(Saved data entries)
○ ○ ○ ○ ○ ○ ○
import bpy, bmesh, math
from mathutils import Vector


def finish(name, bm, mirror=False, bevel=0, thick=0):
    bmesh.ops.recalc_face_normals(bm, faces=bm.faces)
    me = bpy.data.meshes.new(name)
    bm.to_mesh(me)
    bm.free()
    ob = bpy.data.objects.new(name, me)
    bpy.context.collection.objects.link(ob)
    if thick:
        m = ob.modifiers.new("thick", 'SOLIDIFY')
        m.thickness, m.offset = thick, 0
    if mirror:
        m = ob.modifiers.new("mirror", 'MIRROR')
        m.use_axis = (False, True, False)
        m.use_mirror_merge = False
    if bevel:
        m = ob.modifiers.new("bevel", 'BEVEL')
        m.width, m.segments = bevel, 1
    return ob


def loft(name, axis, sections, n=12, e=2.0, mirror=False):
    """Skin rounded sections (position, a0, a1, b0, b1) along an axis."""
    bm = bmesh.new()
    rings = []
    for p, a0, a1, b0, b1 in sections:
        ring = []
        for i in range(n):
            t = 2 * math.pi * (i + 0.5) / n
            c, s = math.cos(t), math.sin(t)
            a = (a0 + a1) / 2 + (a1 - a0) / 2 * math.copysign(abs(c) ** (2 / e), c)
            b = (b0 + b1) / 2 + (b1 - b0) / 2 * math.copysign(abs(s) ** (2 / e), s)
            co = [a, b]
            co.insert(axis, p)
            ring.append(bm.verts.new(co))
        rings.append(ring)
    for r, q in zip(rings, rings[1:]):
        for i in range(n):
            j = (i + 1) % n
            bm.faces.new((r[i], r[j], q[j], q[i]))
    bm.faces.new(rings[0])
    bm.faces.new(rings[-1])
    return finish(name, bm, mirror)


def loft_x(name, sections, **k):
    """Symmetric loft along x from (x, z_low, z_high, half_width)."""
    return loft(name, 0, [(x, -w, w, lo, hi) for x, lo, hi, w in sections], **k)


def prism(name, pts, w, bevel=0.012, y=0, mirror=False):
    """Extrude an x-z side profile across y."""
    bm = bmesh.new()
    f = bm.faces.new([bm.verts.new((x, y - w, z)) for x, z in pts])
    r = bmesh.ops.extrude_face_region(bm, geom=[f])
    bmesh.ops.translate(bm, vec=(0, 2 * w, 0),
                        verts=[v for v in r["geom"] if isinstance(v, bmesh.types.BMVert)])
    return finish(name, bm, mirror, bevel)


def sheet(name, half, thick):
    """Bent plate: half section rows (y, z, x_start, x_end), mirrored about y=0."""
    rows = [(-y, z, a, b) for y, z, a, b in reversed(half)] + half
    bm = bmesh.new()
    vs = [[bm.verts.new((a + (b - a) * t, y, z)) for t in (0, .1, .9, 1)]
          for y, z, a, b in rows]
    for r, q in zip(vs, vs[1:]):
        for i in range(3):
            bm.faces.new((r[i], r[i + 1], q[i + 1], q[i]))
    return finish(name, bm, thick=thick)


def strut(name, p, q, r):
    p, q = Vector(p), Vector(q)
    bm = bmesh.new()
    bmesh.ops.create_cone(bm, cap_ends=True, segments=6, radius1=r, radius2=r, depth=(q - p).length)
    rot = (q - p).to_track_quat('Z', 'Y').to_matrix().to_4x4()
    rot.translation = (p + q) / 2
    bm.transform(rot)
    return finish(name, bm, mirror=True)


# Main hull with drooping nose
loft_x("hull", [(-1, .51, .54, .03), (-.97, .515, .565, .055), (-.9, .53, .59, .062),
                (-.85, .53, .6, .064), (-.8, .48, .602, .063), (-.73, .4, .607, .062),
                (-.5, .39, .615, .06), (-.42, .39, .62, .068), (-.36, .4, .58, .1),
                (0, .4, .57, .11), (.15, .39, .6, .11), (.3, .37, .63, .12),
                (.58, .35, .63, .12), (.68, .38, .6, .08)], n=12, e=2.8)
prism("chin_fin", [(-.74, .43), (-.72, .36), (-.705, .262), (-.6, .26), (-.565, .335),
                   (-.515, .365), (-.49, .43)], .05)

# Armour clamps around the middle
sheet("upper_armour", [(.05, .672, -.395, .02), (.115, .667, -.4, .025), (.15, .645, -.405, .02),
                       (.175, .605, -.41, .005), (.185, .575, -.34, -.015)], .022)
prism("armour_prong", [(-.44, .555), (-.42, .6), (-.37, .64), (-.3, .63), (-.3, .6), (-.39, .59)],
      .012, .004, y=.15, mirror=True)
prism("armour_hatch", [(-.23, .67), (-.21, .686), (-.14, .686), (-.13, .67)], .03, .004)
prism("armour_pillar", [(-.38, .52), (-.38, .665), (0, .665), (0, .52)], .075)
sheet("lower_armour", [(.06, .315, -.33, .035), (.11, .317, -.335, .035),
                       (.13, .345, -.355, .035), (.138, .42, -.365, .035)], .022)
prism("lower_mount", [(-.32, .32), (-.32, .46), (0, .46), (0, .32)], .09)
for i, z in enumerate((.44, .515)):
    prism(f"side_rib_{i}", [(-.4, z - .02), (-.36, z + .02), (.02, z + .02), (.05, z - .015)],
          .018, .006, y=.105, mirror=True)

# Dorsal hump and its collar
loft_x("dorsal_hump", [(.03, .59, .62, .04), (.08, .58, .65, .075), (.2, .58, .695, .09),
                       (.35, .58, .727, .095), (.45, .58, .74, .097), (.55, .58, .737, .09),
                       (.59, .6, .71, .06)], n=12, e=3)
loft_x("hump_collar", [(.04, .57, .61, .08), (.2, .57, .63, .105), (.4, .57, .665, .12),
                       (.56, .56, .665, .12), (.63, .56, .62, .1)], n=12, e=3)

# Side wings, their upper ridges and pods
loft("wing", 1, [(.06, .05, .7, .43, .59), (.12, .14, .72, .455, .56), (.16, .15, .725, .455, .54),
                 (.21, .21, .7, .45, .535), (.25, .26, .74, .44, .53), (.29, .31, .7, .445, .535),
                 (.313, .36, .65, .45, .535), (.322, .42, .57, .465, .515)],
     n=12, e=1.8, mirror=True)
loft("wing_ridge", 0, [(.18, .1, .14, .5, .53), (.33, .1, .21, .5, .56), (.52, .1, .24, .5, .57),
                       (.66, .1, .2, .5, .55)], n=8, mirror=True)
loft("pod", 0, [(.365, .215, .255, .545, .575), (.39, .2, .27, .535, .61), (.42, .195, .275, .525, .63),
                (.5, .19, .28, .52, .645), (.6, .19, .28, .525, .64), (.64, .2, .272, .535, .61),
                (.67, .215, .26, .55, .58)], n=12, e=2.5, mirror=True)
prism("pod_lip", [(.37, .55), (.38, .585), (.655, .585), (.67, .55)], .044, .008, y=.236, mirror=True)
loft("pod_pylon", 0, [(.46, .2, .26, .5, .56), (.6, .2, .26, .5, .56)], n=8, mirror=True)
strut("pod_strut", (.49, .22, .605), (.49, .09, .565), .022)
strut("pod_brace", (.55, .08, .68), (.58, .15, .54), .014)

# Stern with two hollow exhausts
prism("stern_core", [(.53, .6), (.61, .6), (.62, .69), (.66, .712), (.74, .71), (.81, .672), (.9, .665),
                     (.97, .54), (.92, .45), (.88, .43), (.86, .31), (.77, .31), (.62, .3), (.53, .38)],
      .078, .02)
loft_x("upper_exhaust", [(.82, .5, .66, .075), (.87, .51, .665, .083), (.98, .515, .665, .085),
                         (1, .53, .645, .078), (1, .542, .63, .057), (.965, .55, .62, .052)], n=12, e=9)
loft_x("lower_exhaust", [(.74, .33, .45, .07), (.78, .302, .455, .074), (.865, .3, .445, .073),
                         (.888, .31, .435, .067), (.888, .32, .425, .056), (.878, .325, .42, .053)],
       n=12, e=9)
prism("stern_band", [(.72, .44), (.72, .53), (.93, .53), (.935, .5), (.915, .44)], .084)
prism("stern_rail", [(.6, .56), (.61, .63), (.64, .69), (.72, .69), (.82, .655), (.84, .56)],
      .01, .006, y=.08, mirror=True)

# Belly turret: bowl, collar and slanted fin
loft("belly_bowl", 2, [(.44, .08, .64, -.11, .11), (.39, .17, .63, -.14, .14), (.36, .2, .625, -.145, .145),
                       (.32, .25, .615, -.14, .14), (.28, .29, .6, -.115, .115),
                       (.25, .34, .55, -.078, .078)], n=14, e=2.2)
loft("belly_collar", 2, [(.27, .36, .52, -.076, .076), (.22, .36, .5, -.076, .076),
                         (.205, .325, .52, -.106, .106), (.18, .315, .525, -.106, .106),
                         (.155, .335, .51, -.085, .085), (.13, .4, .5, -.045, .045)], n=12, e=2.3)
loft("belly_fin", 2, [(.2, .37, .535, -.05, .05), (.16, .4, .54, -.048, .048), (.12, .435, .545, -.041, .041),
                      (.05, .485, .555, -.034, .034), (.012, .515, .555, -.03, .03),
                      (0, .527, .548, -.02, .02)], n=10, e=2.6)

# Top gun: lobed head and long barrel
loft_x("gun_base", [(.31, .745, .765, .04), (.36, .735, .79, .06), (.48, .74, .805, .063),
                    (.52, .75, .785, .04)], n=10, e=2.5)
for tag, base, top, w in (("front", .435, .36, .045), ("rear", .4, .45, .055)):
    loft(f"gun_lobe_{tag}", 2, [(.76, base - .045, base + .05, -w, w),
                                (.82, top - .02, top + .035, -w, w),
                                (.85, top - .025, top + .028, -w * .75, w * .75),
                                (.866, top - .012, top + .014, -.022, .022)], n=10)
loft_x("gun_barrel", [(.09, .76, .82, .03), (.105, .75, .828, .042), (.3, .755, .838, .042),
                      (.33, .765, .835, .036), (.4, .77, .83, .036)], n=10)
○ ○ ○ ○ ○ ○ ○
● **WHAT NEEDS TO BE DONE**
Tell how many lines in the data contain the word "bevel", answering with that number and no other text.

● **ANSWER TO THIS EXERCISE**
6